The report, requested by the Senate Armed Services Committee, recommends increasing staffing levels in  DOD's IG office by 481 full-time employees, from 1,437 in fiscal 2008 to 1,918 by fiscal 2015. That increase would add 235 full-time positions in auditing, 125 in investigations, 19 in intelligence, 50 in policy and oversight, and 52 in administrative and support functions.

To get those increases, lawmakers would have to request them in the defense appropriations and authorization bills, Schwellenbach said. “Congress can make it happen.”

The 2015 Federal 100

Meet 100 women and men who are doing great things in federal IT.

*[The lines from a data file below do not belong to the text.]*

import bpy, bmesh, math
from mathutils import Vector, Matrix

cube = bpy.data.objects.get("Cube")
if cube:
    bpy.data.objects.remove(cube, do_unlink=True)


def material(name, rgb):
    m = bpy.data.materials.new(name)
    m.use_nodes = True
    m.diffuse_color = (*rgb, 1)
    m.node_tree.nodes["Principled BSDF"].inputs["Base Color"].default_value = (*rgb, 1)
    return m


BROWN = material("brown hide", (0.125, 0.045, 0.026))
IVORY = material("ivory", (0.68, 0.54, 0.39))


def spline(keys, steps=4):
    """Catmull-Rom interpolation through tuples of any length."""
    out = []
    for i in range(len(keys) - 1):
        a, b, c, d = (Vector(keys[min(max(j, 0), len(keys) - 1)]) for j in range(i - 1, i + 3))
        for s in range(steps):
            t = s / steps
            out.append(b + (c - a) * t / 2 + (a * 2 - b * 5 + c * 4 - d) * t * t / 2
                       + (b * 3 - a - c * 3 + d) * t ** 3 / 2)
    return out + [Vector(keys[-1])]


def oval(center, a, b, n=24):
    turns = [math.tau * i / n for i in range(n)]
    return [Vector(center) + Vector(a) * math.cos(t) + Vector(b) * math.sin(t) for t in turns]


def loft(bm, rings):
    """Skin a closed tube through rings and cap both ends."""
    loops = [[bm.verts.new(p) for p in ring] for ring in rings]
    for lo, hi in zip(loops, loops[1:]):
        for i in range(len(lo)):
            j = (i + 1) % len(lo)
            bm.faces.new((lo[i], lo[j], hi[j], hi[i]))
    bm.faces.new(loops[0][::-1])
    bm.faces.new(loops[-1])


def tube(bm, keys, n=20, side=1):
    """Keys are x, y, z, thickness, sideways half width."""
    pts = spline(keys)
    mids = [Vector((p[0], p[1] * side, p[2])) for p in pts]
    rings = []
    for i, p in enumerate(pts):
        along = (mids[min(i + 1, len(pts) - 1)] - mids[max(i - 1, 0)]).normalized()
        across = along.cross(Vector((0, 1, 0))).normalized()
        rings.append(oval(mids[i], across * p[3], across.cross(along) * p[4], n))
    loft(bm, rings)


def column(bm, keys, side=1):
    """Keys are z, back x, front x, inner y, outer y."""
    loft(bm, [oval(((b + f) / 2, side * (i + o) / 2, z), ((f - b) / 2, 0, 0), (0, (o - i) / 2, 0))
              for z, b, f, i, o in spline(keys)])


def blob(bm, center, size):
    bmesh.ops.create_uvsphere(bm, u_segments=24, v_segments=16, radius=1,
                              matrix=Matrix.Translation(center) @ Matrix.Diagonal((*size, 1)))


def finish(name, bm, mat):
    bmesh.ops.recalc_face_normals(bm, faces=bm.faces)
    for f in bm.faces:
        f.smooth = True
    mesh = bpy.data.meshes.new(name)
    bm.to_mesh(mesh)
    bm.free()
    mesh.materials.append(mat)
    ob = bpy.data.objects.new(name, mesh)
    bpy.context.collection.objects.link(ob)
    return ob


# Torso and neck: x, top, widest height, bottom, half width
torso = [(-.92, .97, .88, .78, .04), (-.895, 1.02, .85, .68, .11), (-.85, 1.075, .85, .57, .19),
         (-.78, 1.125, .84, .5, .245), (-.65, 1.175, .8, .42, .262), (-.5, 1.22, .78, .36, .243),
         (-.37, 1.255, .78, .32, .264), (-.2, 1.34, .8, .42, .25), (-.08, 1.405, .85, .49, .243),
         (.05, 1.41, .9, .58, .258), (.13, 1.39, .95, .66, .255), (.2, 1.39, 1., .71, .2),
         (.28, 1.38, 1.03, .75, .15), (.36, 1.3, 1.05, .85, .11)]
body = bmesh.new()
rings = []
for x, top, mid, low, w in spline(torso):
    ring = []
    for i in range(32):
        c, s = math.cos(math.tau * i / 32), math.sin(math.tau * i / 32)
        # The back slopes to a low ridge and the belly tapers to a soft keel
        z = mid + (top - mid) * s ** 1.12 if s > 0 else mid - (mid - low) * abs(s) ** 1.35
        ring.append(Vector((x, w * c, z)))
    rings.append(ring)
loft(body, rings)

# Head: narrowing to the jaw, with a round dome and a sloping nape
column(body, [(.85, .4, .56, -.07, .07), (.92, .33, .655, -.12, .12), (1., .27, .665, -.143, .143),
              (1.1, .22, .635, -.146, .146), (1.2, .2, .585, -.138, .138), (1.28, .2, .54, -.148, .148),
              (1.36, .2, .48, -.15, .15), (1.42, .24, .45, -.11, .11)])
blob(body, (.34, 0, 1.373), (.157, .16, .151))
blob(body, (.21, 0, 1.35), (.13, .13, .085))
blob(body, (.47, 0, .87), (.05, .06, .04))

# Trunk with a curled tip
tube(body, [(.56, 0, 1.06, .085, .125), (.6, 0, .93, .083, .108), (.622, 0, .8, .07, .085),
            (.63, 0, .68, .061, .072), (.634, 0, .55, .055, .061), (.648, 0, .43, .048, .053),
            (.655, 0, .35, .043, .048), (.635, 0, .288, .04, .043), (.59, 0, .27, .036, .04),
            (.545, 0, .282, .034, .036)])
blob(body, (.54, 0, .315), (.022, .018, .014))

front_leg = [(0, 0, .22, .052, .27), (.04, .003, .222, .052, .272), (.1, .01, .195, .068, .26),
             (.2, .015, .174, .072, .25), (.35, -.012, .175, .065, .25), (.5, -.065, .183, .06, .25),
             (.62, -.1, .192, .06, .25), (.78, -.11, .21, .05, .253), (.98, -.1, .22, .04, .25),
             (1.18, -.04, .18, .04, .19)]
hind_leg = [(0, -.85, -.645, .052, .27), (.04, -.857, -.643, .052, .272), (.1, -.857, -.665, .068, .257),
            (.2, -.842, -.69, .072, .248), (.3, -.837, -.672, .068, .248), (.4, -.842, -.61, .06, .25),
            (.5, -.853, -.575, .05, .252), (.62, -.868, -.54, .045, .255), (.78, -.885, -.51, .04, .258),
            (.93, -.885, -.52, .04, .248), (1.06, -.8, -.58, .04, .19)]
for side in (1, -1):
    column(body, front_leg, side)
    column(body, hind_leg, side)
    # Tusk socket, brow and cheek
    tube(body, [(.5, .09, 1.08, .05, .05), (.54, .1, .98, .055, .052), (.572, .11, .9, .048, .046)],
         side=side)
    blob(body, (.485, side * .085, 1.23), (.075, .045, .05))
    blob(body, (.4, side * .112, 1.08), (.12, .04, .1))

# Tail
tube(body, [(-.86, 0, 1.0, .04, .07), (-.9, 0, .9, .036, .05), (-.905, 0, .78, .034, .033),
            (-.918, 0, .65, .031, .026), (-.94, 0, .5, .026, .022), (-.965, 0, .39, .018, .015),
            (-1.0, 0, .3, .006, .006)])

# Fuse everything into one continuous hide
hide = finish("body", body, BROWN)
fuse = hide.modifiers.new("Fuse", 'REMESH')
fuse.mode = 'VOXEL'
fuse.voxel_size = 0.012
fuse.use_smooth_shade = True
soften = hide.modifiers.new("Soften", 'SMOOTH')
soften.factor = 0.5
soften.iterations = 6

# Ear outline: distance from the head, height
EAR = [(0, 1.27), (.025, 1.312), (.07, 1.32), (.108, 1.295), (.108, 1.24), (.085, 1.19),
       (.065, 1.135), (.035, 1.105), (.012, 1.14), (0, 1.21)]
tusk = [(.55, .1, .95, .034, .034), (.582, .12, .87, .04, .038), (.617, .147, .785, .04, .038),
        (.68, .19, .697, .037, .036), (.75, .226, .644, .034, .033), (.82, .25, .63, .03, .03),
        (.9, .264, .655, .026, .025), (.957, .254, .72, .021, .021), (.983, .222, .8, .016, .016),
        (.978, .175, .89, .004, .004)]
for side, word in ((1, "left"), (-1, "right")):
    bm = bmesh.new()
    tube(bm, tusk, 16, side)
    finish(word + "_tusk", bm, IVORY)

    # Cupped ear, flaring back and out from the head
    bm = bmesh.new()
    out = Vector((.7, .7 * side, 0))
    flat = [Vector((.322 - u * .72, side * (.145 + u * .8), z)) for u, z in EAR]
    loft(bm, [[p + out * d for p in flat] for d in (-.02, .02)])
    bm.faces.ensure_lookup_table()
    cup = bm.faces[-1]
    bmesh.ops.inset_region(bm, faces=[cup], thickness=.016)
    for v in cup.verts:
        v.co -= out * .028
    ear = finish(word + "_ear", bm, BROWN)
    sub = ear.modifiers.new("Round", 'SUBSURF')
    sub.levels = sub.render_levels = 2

Featured

  • Shutterstock image (by venimo): e-learning concept image, digital content and online webinar icons.

    Can MOOCs make the grade for federal training?

    Massive open online courses can offer specialized IT instruction on a flexible schedule and on the cheap. That may not always mesh with government's preference for structure and certification, however.

  • Shutterstock image (by edel): graduation cap and diploma.

    Cybersecurity: 6 schools with the right stuff

    The federal government craves more cybersecurity professionals. These six schools are helping meet that demand.

  • Rick Holgate

    Holgate to depart ATF

    Former ACT president will take a job with Gartner, follow his spouse to Vienna, Austria.

  • Are VA techies slacking off on Yammer?

    A new IG report cites security and productivity concerns associated with employees' use of the popular online collaboration tool.

  • Shutterstock image: digital fingerprint, cyber crime.

    Exclusive: The OPM breach details you haven't seen

    An official timeline of the Office of Personnel Management breach obtained by FCW pinpoints the hackers’ calibrated extraction of data, and the government's step-by-step response.

  • Stephen Warren

    Deputy CIO Warren exits VA

    The onetime acting CIO at Veterans Affairs will be taking over CIO duties at the Office of the Comptroller of the Currency.

  • Shutterstock image: monitoring factors of healthcare.

    DOD awards massive health records contract

    Leidos, Accenture and Cerner pull off an unexpected win of the multi-billion-dollar Defense Healthcare Management System Modernization contract, beating out the presumptive health-records leader.

  • Sweating the OPM data breach -- Illustration by Dragutin Cvijanovic

    Sweating the stolen data

    Millions of background-check records were compromised, OPM now says. Here's the jaw-dropping range of personal data that was exposed.

  • FCW magazine

    Let's talk about Alliant 2

    The General Services Administration is going to great lengths to gather feedback on its IT services GWAC. Will it make for a better acquisition vehicle?

Reader comments

Please post your comments here. Comments are moderated, so they may not appear immediately after submitting. We will not post comments that we consider abusive or off-topic.

Please type the letters/numbers you see above